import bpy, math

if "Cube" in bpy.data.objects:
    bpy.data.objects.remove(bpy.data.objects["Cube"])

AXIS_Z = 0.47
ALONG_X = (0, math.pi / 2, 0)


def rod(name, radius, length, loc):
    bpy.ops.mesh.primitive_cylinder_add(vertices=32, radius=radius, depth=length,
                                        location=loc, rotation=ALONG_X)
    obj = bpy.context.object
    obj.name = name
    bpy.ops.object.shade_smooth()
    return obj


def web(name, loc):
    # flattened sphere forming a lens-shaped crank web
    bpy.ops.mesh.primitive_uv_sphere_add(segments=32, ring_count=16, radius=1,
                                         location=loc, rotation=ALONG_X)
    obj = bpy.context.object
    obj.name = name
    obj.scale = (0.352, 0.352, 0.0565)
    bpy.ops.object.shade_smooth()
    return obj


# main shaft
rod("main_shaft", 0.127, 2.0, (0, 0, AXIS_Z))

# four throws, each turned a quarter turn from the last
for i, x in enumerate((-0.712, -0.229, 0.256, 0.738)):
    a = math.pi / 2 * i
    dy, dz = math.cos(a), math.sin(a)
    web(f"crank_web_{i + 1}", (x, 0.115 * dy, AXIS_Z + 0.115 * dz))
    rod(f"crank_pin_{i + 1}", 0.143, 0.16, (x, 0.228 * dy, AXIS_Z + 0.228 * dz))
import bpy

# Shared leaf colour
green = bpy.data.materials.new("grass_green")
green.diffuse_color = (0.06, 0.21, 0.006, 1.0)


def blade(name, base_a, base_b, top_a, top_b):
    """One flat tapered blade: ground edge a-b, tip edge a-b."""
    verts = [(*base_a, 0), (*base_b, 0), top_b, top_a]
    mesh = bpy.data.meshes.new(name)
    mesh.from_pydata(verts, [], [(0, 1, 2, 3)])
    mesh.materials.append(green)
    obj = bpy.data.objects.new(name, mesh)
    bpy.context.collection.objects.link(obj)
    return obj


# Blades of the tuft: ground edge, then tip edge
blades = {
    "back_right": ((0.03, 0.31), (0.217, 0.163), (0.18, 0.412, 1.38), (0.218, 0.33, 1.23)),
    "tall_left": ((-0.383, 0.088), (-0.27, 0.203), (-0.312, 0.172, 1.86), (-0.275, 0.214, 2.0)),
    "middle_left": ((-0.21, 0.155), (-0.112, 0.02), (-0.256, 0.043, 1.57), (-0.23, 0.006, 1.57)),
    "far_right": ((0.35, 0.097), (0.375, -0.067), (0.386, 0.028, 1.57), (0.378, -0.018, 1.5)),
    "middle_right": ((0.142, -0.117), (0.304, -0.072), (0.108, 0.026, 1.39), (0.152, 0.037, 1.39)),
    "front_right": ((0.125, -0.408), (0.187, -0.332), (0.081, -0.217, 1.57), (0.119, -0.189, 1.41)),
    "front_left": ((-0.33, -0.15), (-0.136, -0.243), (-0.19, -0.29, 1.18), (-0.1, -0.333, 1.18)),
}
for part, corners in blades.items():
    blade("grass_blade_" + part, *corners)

To do: Check each line of the entries for the word "mesh". State how many lines hold it, and write nothing else.

Exercise solution: 6